“Okay, I’m going to need your full name for these records. Last name?”
“Trent,” I answered, sounding a little cocky. I was proud of my last name. I had ancestors involved in all sorts of historical events. James Trent was one of the first men to found Virginia; there was the Council of Trent that reformed the Catholic Church; and there’s also a street in England bearing my last name. Trent. What a great name, I thought to myself as the secretary typed it.
“Jared,” I answered with even more pride. I had created a name for myself at school. I was the crazy kid, or—my personal favorite—“Ask Jared, he can answer anything.” I wondered if the secretary knew how wonderful my name was. She was, after all, typing it in bold print.
“M,” I answered as if the question wasn’t even worth an answer.
“Come on now, Jared. I need to know your middle name, not just your initial.”
Now was the hard part, disclosing my middle name. She wasn’t going to buy my middle initial trick. I was trapped.
“Moroni,” I said quietly.
“Could you spell that for me.”
“M-O-R-O-N-I.” I was growing uneasy.

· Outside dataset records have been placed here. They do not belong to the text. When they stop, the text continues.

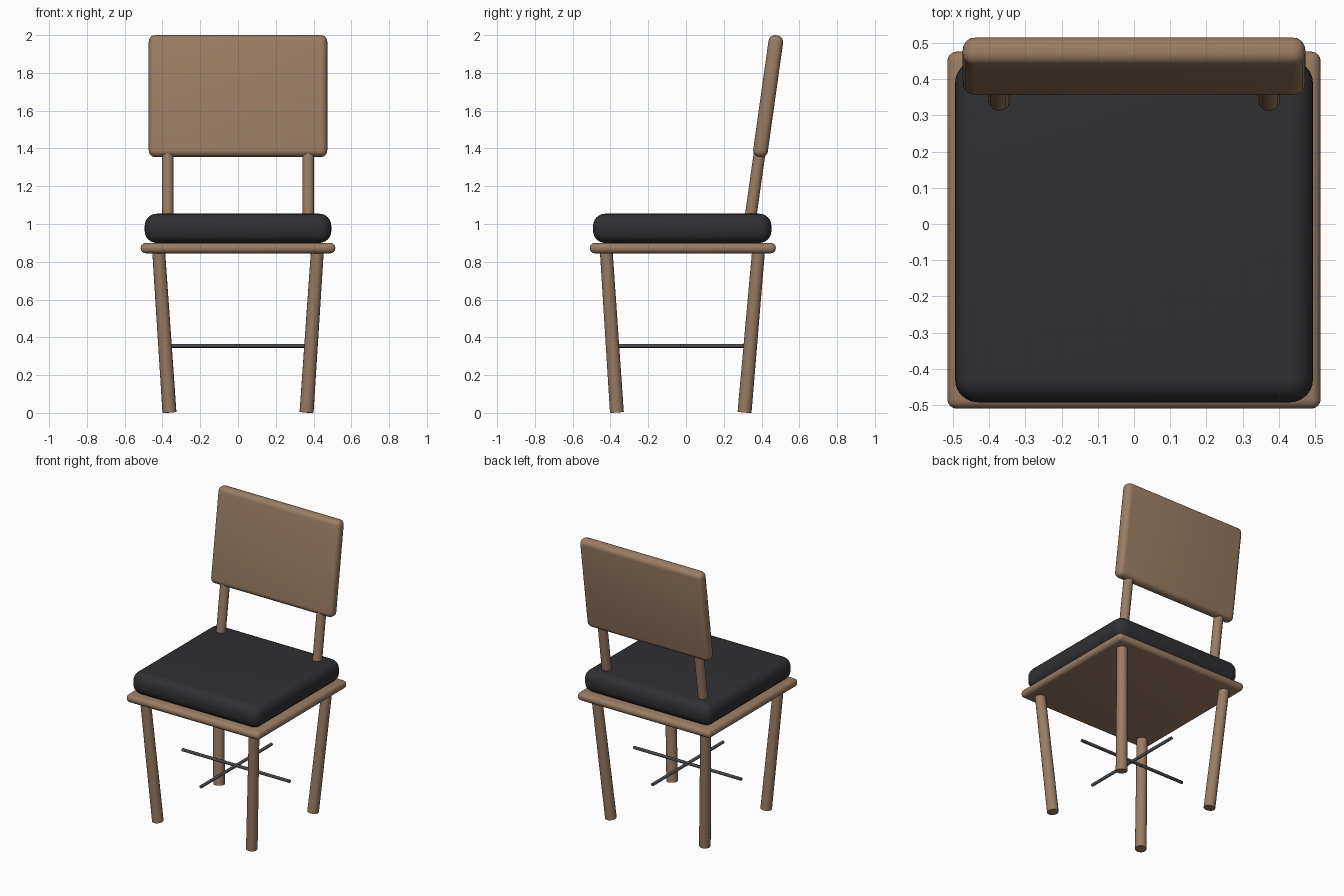
import bpy
import math
from mathutils import Vector

if "Cube" in bpy.data.objects:
    bpy.data.objects.remove(bpy.data.objects["Cube"])

YC = -0.02  # depth centre of the seat and legs


def material(name, rgb):
    m = bpy.data.materials.new(name)
    m.diffuse_color = (*rgb, 1)
    m.use_nodes = True
    m.node_tree.nodes["Principled BSDF"].inputs["Base Color"].default_value = m.diffuse_color
    return m


wood = material("wood", (0.33, 0.205, 0.125))
fabric = material("fabric", (0.03, 0.03, 0.034))
metal = material("metal", (0.08, 0.084, 0.095))


def finish(obj, name, mat, angle=30):
    obj.name = name
    obj.data.materials.append(mat)
    bpy.ops.object.shade_smooth_by_angle(angle=math.radians(angle))


def rounded_box(name, centre, size, radius, segments, mat, tilt=0):
    bpy.ops.mesh.primitive_cube_add(size=1, location=centre)
    obj = bpy.context.object
    obj.scale = size
    bpy.ops.object.transform_apply(location=False, rotation=False, scale=True)
    obj.rotation_euler.x = tilt
    bevel = obj.modifiers.new("rounding", 'BEVEL')
    bevel.width = radius
    bevel.segments = segments
    bpy.ops.object.modifier_apply(modifier=bevel.name)
    finish(obj, name, mat)
    return obj


def rod(name, a, b, r_a, r_b, sides, mat):
    a, b = Vector(a), Vector(b)
    d = b - a
    bpy.ops.mesh.primitive_cone_add(vertices=sides, radius1=r_a, radius2=r_b,
                                    depth=d.length, location=(a + b) / 2)
    obj = bpy.context.object
    obj.rotation_euler = d.to_track_quat('Z', 'Y').to_euler()
    finish(obj, name, mat)
    return obj


# Seat board and cushion
rounded_box("seat_board", (0, -0.017, 0.8725), (1.03, 0.985, 0.055), 0.026, 4, wood)
rounded_box("seat_cushion", (0, YC, 0.977), (0.988, 0.944, 0.155), 0.064, 6, fabric)

# Tilted backrest panel
TILT = math.radians(8)
rounded_box("backrest_panel", (0, 0.435, 1.677), (0.945, 0.078, 0.65), 0.034, 5,
            wood, -TILT)

# Splayed legs and backrest posts, left and right
for side, sx in (("left", -1), ("right", 1)):
    rod(f"front_leg_{side}", (sx * 0.363, -0.366, 0.004), (sx * 0.421, -0.423, 0.87),
        0.037, 0.034, 20, wood)
    rod(f"back_leg_{side}", (sx * 0.363, 0.31, 0.004), (sx * 0.421, 0.385, 0.87),
        0.037, 0.034, 20, wood)
    rod(f"backrest_post_{side}", (sx * 0.372, 0.321, 0.89), (sx * 0.372, 0.40, 1.45),
        0.031, 0.031, 20, wood)

# Crossed thin stretcher bars
rod("stretcher_across", (-0.415, YC, 0.355), (0.415, YC, 0.355), 0.0105, 0.0105, 12, metal)
rod("stretcher_lengthwise", (0, -0.41, 0.355), (0, 0.37, 0.355), 0.0105, 0.0105, 12, metal)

“Hmm, that’s an interesting middle name. Is it Italian?”
“No, it’s a religious name.”
“Odd, I don’t remember ever reading about any Moroni in the Bible. At any rate, let’s finish this so you can start work.”

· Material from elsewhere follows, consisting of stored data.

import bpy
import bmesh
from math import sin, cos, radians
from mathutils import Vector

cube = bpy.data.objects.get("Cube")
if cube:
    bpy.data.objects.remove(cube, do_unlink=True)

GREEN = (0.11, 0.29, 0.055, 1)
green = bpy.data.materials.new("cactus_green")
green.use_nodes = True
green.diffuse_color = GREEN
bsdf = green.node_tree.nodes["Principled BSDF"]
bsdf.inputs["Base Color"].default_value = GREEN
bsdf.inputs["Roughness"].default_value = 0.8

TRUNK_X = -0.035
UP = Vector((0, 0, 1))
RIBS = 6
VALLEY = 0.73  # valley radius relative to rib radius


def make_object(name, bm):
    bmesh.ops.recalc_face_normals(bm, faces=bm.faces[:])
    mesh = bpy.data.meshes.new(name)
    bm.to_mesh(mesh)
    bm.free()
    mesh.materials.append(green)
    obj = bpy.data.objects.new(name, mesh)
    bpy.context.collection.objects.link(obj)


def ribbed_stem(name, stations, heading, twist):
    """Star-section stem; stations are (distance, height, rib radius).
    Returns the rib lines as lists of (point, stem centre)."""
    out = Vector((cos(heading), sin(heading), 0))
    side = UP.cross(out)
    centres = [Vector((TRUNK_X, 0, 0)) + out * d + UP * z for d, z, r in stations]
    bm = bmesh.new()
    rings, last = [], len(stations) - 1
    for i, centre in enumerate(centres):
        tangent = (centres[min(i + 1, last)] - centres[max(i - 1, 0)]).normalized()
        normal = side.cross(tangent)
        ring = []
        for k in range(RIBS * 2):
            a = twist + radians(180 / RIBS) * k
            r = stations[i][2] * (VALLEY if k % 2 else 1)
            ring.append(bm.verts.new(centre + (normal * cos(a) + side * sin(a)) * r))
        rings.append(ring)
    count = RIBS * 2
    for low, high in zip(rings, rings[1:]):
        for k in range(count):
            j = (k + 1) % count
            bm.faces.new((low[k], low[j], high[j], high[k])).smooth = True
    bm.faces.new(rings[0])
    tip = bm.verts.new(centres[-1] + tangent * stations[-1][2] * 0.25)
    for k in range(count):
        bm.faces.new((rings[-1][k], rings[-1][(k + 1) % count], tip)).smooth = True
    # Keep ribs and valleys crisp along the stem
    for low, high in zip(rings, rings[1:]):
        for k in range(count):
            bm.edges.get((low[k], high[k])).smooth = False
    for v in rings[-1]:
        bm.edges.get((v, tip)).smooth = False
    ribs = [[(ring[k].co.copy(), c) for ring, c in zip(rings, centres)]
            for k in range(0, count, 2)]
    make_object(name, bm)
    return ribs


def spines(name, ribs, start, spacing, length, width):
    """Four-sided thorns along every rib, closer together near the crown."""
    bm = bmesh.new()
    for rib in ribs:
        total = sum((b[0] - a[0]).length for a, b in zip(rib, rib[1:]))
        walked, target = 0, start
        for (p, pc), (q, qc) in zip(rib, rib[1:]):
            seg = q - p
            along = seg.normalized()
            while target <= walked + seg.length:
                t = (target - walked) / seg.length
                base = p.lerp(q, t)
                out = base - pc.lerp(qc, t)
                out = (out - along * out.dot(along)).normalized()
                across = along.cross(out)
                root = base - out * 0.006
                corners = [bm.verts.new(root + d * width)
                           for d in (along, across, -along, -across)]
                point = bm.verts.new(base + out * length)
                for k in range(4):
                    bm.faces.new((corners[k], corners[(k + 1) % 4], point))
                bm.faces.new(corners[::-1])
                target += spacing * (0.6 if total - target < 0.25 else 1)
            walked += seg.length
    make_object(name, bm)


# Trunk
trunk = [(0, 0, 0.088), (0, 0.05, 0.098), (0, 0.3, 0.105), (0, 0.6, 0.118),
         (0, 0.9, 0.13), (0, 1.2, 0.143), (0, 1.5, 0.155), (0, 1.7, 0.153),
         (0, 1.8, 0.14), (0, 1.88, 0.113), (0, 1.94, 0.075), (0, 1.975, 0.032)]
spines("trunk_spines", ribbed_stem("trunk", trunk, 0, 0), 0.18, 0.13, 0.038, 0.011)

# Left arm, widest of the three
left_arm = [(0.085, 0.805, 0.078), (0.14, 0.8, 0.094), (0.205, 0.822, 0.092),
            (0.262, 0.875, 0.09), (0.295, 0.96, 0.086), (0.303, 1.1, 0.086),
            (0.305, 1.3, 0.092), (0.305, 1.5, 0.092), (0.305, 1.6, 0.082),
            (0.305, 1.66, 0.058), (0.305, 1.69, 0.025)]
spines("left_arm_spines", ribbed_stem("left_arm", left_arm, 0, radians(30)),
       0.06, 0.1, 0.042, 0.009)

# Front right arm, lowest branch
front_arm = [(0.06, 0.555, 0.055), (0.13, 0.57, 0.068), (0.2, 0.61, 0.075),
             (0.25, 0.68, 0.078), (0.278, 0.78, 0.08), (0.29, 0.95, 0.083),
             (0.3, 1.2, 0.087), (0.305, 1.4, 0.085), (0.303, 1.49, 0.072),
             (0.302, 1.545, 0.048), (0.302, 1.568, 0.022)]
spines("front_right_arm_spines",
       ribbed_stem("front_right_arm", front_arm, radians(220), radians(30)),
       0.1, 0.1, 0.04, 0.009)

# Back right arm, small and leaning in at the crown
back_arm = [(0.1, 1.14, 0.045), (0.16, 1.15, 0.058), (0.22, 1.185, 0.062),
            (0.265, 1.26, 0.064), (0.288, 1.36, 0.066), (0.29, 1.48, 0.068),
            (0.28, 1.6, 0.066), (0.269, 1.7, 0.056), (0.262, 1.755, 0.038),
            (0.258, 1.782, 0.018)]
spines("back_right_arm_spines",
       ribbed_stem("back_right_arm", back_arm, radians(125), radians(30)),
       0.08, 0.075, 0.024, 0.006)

I didn’t know then why I was embarrassed by the name. It just seemed so odd to me. No one I knew, not even any of the people in my ward, had a name from the Book of Mormon. I remember once receiving a letter addressed to Jared Moron Trent. One slip of the computer, leaving off the last letter, and I was Moron.
Then, one day in seminary, my teacher asked us if we had ever read about Captain Moroni. I knew who the Angel Moroni is—the one whose statue stands on top of the temples. But I had never read the Book of Mormon, and so I had never heard of this captain guy. All I knew was that he shared my name. Then my teacher told us about the bravery and brilliance of Captain Moroni. He had invented armor for his soldiers at a time when armor wasn’t heard of. He protected entire cities and used military techniques far more advanced than some used today. He was a genius. I kept reading.

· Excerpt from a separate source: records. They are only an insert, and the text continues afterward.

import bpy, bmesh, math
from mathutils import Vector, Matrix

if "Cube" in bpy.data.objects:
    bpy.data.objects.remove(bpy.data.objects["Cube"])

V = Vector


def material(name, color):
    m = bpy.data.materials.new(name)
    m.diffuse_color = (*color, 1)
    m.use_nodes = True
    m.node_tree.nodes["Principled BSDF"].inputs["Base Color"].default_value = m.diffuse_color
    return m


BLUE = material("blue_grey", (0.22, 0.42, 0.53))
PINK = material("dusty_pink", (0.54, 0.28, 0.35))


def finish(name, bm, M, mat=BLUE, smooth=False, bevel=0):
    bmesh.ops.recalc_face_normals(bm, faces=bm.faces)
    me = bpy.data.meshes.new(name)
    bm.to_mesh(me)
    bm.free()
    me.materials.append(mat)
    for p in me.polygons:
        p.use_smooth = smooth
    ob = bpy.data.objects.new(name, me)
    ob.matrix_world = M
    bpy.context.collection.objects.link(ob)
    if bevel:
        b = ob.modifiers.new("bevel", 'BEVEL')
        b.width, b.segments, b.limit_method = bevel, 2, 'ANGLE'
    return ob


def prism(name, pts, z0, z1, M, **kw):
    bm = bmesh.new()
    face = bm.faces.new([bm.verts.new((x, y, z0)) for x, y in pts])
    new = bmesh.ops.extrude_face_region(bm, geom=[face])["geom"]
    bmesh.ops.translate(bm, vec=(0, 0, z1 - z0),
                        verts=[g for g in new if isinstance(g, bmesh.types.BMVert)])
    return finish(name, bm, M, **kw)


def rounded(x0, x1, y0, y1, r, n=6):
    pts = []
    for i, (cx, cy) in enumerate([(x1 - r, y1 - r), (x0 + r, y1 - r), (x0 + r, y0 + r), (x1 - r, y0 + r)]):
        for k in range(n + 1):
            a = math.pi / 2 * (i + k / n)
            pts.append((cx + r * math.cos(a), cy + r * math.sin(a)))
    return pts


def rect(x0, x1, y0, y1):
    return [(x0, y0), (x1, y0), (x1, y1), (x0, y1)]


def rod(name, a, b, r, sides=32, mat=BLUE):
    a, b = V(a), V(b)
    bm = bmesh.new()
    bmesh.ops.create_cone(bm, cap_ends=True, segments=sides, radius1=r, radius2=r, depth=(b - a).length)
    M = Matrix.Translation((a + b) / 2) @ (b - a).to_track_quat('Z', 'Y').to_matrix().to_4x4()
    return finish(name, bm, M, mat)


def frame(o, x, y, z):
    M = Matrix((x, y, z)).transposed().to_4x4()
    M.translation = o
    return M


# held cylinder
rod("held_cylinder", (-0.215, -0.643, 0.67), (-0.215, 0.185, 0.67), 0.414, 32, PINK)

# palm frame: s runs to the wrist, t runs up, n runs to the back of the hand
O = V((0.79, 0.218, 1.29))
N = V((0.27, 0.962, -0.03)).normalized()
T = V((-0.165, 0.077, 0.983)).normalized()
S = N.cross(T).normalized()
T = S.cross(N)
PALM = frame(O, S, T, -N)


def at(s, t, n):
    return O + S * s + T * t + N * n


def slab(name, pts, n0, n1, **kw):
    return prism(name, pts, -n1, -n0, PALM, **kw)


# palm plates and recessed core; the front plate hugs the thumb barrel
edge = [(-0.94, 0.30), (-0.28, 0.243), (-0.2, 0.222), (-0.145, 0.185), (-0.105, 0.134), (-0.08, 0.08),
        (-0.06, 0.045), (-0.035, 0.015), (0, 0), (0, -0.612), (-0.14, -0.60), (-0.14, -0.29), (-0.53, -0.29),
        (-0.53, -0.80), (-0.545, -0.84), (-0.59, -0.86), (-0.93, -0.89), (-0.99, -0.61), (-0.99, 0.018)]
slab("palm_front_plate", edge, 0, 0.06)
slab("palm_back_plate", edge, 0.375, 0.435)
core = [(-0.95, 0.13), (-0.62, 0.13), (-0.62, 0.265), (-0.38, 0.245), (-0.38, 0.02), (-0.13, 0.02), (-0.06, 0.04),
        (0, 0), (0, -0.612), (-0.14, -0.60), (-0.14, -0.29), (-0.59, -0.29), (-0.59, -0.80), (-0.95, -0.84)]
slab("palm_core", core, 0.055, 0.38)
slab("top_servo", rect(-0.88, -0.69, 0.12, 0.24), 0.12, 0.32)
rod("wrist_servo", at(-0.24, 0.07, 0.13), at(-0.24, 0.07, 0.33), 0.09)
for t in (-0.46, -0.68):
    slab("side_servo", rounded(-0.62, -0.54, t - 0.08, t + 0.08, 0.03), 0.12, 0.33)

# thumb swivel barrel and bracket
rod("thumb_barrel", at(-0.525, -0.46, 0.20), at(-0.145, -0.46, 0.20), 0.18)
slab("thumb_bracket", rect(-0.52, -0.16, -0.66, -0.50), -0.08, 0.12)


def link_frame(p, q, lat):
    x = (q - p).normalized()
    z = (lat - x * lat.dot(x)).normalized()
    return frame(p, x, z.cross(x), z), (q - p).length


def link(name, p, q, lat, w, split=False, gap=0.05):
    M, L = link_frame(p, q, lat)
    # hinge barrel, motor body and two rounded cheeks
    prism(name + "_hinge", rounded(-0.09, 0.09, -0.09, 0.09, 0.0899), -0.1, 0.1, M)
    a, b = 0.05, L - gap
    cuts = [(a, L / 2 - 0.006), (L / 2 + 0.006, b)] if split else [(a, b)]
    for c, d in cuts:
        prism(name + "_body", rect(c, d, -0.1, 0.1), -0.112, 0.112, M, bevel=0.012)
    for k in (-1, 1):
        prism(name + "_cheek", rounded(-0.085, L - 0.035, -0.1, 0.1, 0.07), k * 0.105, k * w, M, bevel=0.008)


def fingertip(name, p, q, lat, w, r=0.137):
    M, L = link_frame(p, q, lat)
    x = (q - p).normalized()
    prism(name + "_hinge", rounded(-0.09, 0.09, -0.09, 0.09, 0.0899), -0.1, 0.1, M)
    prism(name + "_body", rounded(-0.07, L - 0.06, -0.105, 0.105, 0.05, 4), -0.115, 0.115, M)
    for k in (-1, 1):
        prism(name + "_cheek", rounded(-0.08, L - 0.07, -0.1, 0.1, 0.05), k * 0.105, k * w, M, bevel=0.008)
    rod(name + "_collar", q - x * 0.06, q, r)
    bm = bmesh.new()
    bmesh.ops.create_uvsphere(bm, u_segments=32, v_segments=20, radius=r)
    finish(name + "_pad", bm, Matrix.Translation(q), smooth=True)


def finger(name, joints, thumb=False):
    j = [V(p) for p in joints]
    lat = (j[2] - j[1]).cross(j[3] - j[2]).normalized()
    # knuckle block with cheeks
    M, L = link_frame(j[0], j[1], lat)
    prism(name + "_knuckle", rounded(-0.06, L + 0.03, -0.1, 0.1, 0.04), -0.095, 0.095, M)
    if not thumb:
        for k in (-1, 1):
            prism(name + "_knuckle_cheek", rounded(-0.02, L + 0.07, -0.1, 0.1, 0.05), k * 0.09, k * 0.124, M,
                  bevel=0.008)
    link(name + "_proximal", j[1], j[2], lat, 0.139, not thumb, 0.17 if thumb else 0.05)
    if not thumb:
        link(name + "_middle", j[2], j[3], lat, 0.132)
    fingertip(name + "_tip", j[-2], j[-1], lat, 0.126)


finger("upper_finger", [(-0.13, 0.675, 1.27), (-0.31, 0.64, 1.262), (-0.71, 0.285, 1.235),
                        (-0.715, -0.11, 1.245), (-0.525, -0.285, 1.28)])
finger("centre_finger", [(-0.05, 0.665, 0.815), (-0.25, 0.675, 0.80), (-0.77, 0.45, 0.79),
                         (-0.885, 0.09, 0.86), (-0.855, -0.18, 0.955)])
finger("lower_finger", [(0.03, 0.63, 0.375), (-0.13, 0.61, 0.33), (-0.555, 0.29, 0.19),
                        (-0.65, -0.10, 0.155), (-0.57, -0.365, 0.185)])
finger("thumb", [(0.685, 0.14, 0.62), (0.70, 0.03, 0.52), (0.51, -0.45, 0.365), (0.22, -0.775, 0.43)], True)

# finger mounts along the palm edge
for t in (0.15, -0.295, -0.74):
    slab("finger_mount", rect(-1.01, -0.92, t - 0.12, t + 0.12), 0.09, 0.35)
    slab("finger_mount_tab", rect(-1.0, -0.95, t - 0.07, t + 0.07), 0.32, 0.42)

The next day my teacher asked the class if anyone knew what my middle name was. Most didn’t because I hadn’t told many people. Then she asked me to tell the class. After I did she explained that my parents had named me with an unusual name to help them share the gospel. In Saudi Arabia, where I was born, it is illegal to discuss other religions unless people ask about them. So my parents had named me, hoping that people would question the origin of my name and that would lead them to discuss the Church. I was completely surprised. I hadn’t known I had been a missionary when I was born. I was not only named after a great general, but the angel that helped to restore the gospel.
I no longer wanted to hide my middle name. I realized that the importance and nobility of it far surpassed my first and last names. I say it now with pride, explaining to people the origin of it, and why it’s such a wonderful name. I no longer think of it as one letter away from meaning idiot, but as one step away from achieving celestial glory, as the two Moronis of old did. I only hope that I might live up to its greatness.